Excerpted records |
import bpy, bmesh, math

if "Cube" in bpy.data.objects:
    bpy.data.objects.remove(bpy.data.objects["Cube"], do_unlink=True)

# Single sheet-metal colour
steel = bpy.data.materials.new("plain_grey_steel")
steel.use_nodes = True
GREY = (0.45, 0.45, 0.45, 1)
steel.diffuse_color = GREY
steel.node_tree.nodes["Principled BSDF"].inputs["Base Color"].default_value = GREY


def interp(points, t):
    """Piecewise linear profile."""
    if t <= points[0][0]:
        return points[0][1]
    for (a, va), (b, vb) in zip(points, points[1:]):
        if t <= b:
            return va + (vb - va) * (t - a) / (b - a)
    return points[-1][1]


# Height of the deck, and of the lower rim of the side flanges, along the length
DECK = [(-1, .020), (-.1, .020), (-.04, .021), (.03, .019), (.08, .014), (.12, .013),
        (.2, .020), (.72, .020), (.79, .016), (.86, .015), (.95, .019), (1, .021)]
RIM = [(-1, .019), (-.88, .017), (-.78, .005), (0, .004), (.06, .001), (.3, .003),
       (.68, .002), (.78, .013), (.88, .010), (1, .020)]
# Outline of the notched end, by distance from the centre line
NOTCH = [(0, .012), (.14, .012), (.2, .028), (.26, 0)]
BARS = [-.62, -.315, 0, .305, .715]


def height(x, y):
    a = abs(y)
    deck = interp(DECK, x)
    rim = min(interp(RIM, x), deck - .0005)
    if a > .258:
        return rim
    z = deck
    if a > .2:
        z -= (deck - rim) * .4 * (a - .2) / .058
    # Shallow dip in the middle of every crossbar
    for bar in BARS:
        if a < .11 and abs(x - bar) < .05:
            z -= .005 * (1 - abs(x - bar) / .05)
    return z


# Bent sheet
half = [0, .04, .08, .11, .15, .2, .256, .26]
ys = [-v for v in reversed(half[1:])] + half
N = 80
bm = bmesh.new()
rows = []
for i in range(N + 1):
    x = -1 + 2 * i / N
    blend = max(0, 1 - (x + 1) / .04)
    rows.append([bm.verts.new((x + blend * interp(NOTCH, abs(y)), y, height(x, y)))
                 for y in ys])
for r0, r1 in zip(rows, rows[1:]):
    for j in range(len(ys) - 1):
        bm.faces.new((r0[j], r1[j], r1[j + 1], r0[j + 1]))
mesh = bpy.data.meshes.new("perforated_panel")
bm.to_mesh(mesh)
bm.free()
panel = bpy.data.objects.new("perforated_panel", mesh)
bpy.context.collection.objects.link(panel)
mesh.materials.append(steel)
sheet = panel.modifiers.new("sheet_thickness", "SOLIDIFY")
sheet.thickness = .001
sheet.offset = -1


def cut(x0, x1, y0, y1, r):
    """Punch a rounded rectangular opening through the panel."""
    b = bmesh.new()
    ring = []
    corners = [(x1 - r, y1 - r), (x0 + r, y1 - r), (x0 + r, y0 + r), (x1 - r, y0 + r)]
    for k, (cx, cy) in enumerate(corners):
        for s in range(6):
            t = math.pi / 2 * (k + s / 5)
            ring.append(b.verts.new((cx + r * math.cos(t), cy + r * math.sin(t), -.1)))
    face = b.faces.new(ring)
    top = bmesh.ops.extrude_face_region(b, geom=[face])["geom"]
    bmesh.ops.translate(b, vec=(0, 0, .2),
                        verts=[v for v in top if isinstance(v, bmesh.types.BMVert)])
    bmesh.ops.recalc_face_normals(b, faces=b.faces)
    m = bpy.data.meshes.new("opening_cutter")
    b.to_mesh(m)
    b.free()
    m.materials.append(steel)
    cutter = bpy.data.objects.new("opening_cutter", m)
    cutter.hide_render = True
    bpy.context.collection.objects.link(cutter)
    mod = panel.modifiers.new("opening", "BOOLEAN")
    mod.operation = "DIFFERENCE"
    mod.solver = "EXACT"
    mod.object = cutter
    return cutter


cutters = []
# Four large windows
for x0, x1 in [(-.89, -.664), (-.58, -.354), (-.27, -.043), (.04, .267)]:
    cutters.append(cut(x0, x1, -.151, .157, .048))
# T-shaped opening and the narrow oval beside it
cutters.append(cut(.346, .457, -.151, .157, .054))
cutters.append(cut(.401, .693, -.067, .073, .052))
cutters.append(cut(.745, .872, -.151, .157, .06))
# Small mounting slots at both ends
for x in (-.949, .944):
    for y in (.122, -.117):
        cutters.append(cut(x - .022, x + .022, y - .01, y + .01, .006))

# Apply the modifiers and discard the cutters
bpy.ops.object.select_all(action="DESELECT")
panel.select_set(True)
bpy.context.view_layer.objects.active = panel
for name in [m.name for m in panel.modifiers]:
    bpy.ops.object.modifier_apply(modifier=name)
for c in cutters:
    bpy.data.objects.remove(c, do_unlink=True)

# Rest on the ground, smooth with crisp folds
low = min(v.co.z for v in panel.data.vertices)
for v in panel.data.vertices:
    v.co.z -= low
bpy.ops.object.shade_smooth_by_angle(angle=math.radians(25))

Assignment | Would you copy each line of the records that contains "objects"?

Exercise result |
if "Cube" in bpy.data.objects:
    bpy.data.objects.remove(bpy.data.objects["Cube"], do_unlink=True)
panel = bpy.data.objects.new("perforated_panel", mesh)
bpy.context.collection.objects.link(panel)
    cutter = bpy.data.objects.new("opening_cutter", m)
    bpy.context.collection.objects.link(cutter)
bpy.context.view_layer.objects.active = panel
    bpy.data.objects.remove(c, do_unlink=True)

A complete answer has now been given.